This year, 80 to 85 percent of students were required to pass the ISTEP for schools to earn the designation. Previously, schools had to perform in the upper 25th percentile on the exam, historically a lower threshold, officials said.
Eden Elementary boasted the highest ISTEP scores in the county last school year, with more than 93 percent of students passing both the English and math portions of the exam. Comparatively, the statewide pass rate was much lower, at about 66 percent for the English and language arts section and 59 percent for the math test.
Eden Elementary principal Devon Marine said the school has earned the designation the past three years, and staff and parents are excited the school made the cut again considering the change. He’s proud of their accomplishments, he said.

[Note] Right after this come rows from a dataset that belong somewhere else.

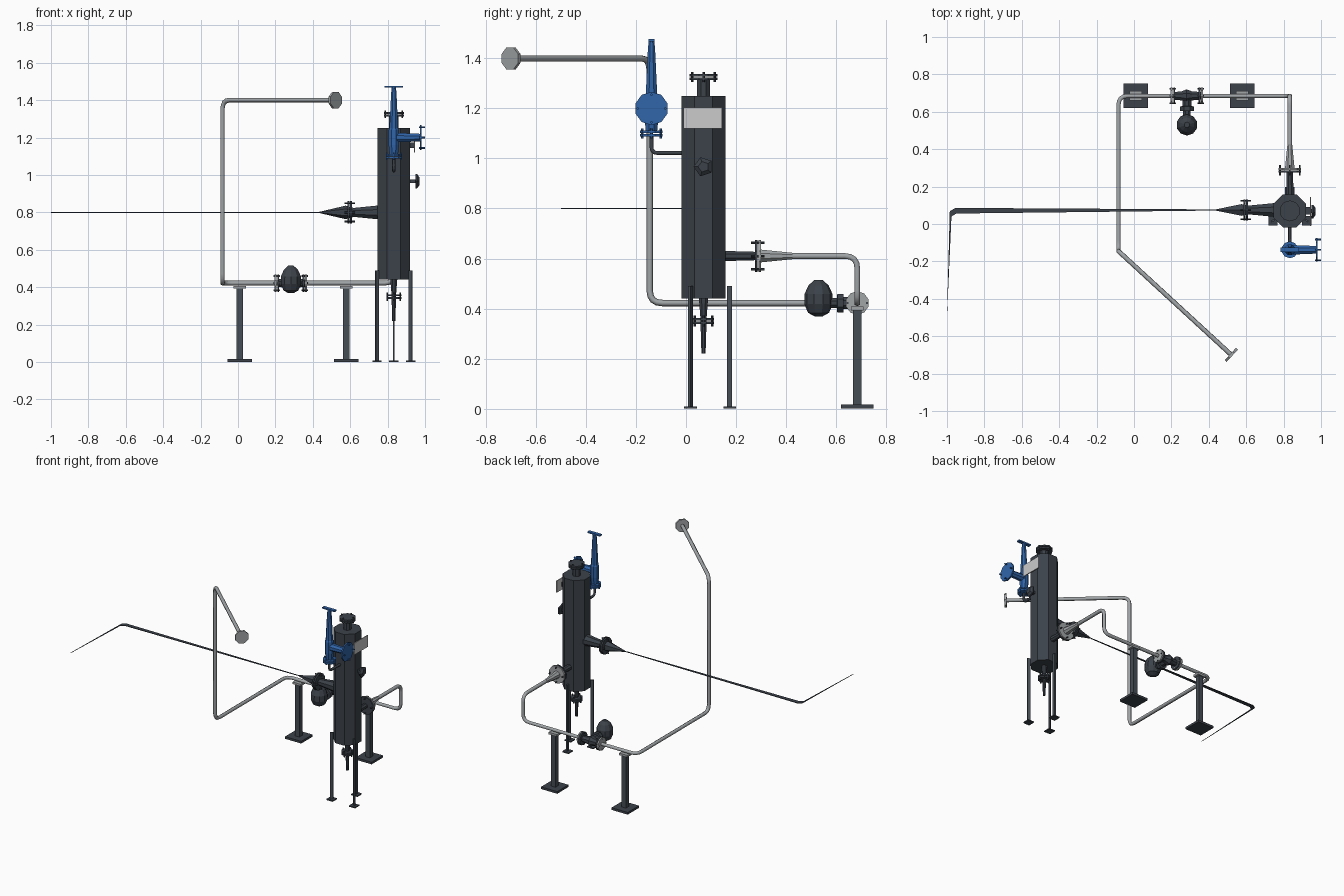
import bpy, bmesh, math
from mathutils import Vector as V

if "Cube" in bpy.data.objects:
    bpy.data.objects.remove(bpy.data.objects["Cube"])


def mat(name, c):
    m = bpy.data.materials.new(name)
    m.diffuse_color = (*c, 1)
    m.use_nodes = True
    m.node_tree.nodes["Principled BSDF"].inputs["Base Color"].default_value = m.diffuse_color
    return m


DARK = mat("dark_paint", (0.045, 0.055, 0.068))
POST = mat("post_paint", (0.06, 0.075, 0.09))
BLUE = mat("blue_paint", (0.03, 0.13, 0.40))
STEEL = mat("steel", (0.36, 0.38, 0.39))
PALE = mat("pale_plate", (0.62, 0.63, 0.62))


def finish(name, bm, m):
    bmesh.ops.recalc_face_normals(bm, faces=bm.faces)
    me = bpy.data.meshes.new(name)
    bm.to_mesh(me)
    bm.free()
    me.materials.append(m)
    ob = bpy.data.objects.new(name, me)
    bpy.context.collection.objects.link(ob)
    return ob


def lathe(name, origin, axis, prof, m, n=8):
    """Turned solid: prof is a list of (distance along axis, radius)."""
    bm = bmesh.new()
    rot = V(axis).to_track_quat('Z', 'Y')
    rings = []
    for d, r in prof:
        rings.append([bm.verts.new(V(origin) + rot @ V((r * math.cos((k + .5) * math.tau / n),
                      r * math.sin((k + .5) * math.tau / n), d))) for k in range(n)])
    for a, b in zip(rings, rings[1:]):
        for k in range(n):
            bm.faces.new((a[k], a[k - 1], b[k - 1], b[k]))
    bm.faces.new(rings[0])
    bm.faces.new(rings[-1])
    return finish(name, bm, m)


def box(name, c, s, m, turn=0):
    bm = bmesh.new()
    bmesh.ops.create_cube(bm, size=1)
    bmesh.ops.scale(bm, vec=s, verts=bm.verts)
    ob = finish(name, bm, m)
    ob.location = c
    ob.rotation_euler.z = turn
    return ob


def flange(name, c, axis, r, m, m2=None, bolts=4, bolt_len=0.055):
    """Pair of discs (or one if m2 is None) with studs through them."""
    lathe(name, c, axis, [(-.012, r), (-.002, r)], m, 10)
    if m2:
        lathe(name + "_mate", c, axis, [(.002, r), (.012, r)], m2, 10)
    rot = V(axis).to_track_quat('Z', 'Y')
    for k in range(bolts):
        t = k * math.tau / bolts
        p = V(c) + rot @ V((math.cos(t), math.sin(t), 0)) * r * .82
        lathe(f"{name}_bolt_{k}", p, axis, [(-bolt_len / 2, .005), (bolt_len / 2, .005)], m, 6)


def pipe(name, pts, r, m, bend=0.05):
    """Round pipe through pts with filleted corners."""
    pts = [V(p) for p in pts]
    path = [pts[0]]
    for a, b, c in zip(pts, pts[1:], pts[2:]):
        p, q = b + (a - b).normalized() * bend, b + (c - b).normalized() * bend
        for t in (0, .25, .5, .75, 1):
            path.append(p * (1 - t) ** 2 + b * 2 * t * (1 - t) + q * t * t)
    path.append(pts[-1])
    cu = bpy.data.curves.new(name, 'CURVE')
    cu.dimensions = '3D'
    cu.bevel_depth, cu.bevel_resolution, cu.use_fill_caps = r, 1, True
    sp = cu.splines.new('POLY')
    sp.points.add(len(path) - 1)
    for s, p in zip(sp.points, path):
        s.co = (*p, 1)
    cu.materials.append(m)
    ob = bpy.data.objects.new(name, cu)
    bpy.context.collection.objects.link(ob)


X, Y = 0.833, 0.07

# Vessel with top, bottom, side and back nozzles
lathe("vessel", (X, Y, 0), (0, 0, 1), [(.44, .095), (1.25, .095)], DARK)
lathe("top_neck", (X, Y, 1.25), (0, 0, 1), [(0, .028), (.07, .028)], DARK)
flange("top_flange", (X, Y, 1.325), (0, 0, 1), .056, DARK, DARK, 4, .04)
lathe("drain_pipe", (X, Y, .44), (0, 0, -1), [(0, .02), (.07, .014), (.22, .009)], DARK)
flange("drain_flange", (X, Y, .35), (0, 0, 1), .042, DARK, DARK, 4, .045)
lathe("side_nozzle", (.75, .075, .80), (-1, 0, 0), [(0, .04), (.14, .025)], DARK)
lathe("side_cone", (.625, .075, .80), (-1, 0, 0), [(0, .022), (.05, .036), (.195, .002)], DARK, 6)
flange("side_flange", (.597, .075, .80), (-1, 0, 0), .06, DARK, DARK)
lathe("back_nozzle", (X, .15, .61), (0, 1, 0), [(0, .022), (.135, .018)], DARK)
flange("back_flange", (X, .287, .61), (0, 1, 0), .064, DARK, STEEL)

# Three flat legs with feet
for k, deg in enumerate((-150, -30, 90)):
    t = math.radians(deg)
    lx, ly = X + .104 * math.cos(t), Y + .104 * math.sin(t)
    box(f"vessel_leg_{k}", (lx, ly, .245), (.02, .01, .49), POST, t)
    box(f"vessel_foot_{k}", (lx, ly, .004), (.05, .05, .008), DARK)

# Blank name plate and gauge fitting on the right of the vessel
box("plate_bracket", (.93, Y, 1.16), (.03, .04, .03), DARK)
box("name_plate", (.943, Y - .003, 1.162), (.006, .155, .085), PALE)
box("fitting_stub", (.935, Y, .967), (.04, .02, .02), DARK)
lathe("fitting", (.948, Y, .967), (1, 0, 0), [(0, .04), (.01, .04), (.022, .022)], DARK, 5)

# Flat line running left from the side nozzle, then forward
bm = bmesh.new()
outline = [(.43, .078), (-.955, .086), (-.985, .068), (-1, -.5),
           (-.976, .04), (-.95, .056), (.43, .072)]
face = bm.faces.new([bm.verts.new((x, y, .798)) for x, y in outline])
ext = bmesh.ops.extrude_face_region(bm, geom=[face])
bmesh.ops.translate(bm, vec=(0, 0, .004), verts=[g for g in ext["geom"] if isinstance(g, bmesh.types.BMVert)])
finish("flat_line", bm, DARK)

# Long steel pipe from the back nozzle round to the free end
PX, PY, PZ = -.083, .685, .422
lathe("pipe_reducer", (X, .295, .61), (0, 1, 0), [(0, .028), (.13, .014)], STEEL)
pipe("steel_pipe", [(X, .30, .61), (X, PY, .61), (X, PY, PZ), (PX, PY, PZ),
                    (PX, -.145, PZ), (PX, -.145, 1.4), (.515, -.695, 1.4)], .013, STEEL)
lathe("end_flange", (.515, -.695, 1.4), (.605, -.555, 0), [(0, .048), (.014, .048)], STEEL)

# Floor posts carrying the pipe
for k, x in enumerate((.01, .578)):
    box(f"post_base_{k}", (x, PY, .008), (.13, .13, .016), DARK)
    box(f"post_{k}", (x, PY, .2), (.034, .034, .39), POST)
    box(f"post_saddle_{k}", (x, PY, .4), (.066, .05, .015), STEEL)

# Inline valve with bulbous actuator facing forward
lathe("valve_body", (.21, PY, PZ), (1, 0, 0), [(0, .022), (.045, .026), (.07, .038), (.1, .026), (.15, .022)], DARK)
flange("valve_flange_left", (.208, PY, PZ), (1, 0, 0), .047, STEEL, DARK, 4, .035)
flange("valve_flange_right", (.357, PY, PZ), (1, 0, 0), .047, DARK, STEEL, 4, .035)
lathe("valve_bonnet", (.283, PY, PZ), (0, -1, 0), [(0, .025), (.055, .025), (.056, .04), (.08, .04), (.081, .022), (.12, .022)], DARK)
lathe("actuator", (.283, .53, .368), (0, 0, 1),
      [(0, .015), (.015, .042), (.05, .057), (.09, .056), (.125, .04), (.147, .015)], DARK, 10)

# Blue relief valve with side outlet, lever and inlet pipe
BY = -.138
lathe("relief_body", (X, BY, 0), (0, 0, 1),
      [(1.105, .024), (1.16, .03), (1.24, .03), (1.25, .025), (1.43, .016), (1.475, .012)], BLUE)
box("relief_lever", (X, BY, 1.472), (.1, .024, .01), BLUE)
flange("relief_inlet_flange", (X, BY, 1.1), (0, 0, 1), .045, BLUE, BLUE, 4, .04)
lathe("relief_outlet", (X, BY, 1.2), (1, 0, 0), [(0, .028), (.14, .022)], BLUE)
flange("relief_outlet_flange", (.984, BY, 1.2), (1, 0, 0), .067, BLUE, None, 4, .03)
pipe("relief_inlet_pipe", [(X, BY, 1.09), (X, BY, 1.022), (X, 0, 1.022)], .009, DARK, .025)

“The staff and students and families are all amazing. I credit, really, all three of those groups … for the accomplishments,” he said.
With fewer than 200 students, the school is the smallest elementary school in the county, which enables teachers to give students a lot of personalized attention, Marine added.
That’s beneficial when it comes to test time.
“Our staff does a really good job at recognizing student weaknesses and then meeting those students where they are to help them move forward,” he said.